Following their cost-cutting trade with the Kings, the Trail Blazers no longer project to have the NBA’s highest tax bill for the 2019/20 season. That honor instead belongs to the Warriors, one of a small handful of teams that will be subject to the league’s more punitive repeater penalties if they’re in the tax at season’s end.
These numbers are fluid and will almost certainly change in the coming months, but here are the current projected luxury tax bills for teams this season, via ESPN’s Bobby Marks (Twitter link):
- Golden State Warriors: $14.99MM
- Portland Trail Blazers: $9.65MM
- Miami Heat: $6.65MM
- Oklahoma City Thunder: $2.3MM
- Houston Rockets: $372K
As Marks point out, the projected payouts for non-taxpaying teams are lower than usual — based on the current figures, non-taxpayers would receive approximately $680K apiece (50% of the total tax payments, split among 25 teams). By contrast, non-taxpayers received about $3.1MM each in 2018/19.

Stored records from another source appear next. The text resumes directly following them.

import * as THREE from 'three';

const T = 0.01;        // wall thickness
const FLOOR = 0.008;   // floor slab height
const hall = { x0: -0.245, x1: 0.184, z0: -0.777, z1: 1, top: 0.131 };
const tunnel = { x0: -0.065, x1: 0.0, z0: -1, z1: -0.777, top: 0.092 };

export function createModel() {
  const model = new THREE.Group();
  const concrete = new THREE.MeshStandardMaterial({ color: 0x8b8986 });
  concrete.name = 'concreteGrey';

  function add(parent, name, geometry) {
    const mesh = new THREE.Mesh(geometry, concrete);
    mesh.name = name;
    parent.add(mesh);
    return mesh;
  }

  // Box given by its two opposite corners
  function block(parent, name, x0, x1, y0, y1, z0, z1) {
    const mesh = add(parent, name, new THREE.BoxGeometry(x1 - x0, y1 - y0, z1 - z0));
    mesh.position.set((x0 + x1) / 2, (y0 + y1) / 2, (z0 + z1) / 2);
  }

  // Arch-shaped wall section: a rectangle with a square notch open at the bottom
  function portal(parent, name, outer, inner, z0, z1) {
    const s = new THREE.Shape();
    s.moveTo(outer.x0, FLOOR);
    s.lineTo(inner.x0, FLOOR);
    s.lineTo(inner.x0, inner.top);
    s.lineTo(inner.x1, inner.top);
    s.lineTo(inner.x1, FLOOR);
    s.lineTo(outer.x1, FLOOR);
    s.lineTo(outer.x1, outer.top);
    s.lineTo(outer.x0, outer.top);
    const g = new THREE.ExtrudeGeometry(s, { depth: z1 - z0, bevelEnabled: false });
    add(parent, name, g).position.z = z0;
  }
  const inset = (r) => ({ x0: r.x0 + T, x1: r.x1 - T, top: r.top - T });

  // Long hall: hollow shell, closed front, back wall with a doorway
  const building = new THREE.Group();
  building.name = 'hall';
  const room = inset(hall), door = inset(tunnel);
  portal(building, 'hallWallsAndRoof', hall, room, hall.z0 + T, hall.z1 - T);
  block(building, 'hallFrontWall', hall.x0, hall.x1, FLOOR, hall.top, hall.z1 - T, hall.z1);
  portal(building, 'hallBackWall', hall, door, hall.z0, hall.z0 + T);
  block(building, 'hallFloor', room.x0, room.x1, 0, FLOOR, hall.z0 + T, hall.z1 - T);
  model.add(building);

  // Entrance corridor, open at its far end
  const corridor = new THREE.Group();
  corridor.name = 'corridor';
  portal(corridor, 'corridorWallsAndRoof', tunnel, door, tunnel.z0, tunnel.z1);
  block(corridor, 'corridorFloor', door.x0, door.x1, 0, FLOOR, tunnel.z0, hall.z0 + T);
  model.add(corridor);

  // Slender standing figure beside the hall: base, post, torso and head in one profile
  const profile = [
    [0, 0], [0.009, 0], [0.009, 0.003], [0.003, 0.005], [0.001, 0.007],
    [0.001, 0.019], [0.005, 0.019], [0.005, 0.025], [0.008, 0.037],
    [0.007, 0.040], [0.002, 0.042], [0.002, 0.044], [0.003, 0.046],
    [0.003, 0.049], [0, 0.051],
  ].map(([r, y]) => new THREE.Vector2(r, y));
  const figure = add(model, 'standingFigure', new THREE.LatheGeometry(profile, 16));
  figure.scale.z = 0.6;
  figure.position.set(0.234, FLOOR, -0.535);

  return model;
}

This season looks like it could end up looking more like the 2016/17 campaign, which featured the lowest tax payouts of the decade due to the infamous ’16 cap spike. That cap spike left the Cavaliers and Clippers as the NBA’s only clubs in the tax for that year, resulting in payouts of about $507K apiece for the 28 non-taxpayers.
[RELATED: Recent History of NBA Taxpaying Teams]
The end-of-season payouts for non-taxpayers this season will actually probably end up being even lower than $680K. None of the five projected taxpayers listed above are more than about $6.2MM above the luxury tax threshold, so many of them have a path to potentially getting out of tax territory altogether.
The Thunder and Rockets, in particular, look like candidates to sneak below the tax threshold by moving low-cost trade chips like Justin Patton and Nene. The Blazers could theoretically get there too with a bigger deal involving a player like Hassan Whiteside. It’ll be more of a challenge for the hard-capped Warriors and Heat, but not impossible.
For every team that gets out of the tax, the amount of the league-wide tax payments at season’s end will decrease and the number of non-taxpaying clubs will increase, resulting in a smaller pot to be split among a greater number of franchises. In other words, no non-taxpaying NBA team should be counting on a major windfall from taxpayers at the end of the ’19/20 campaign.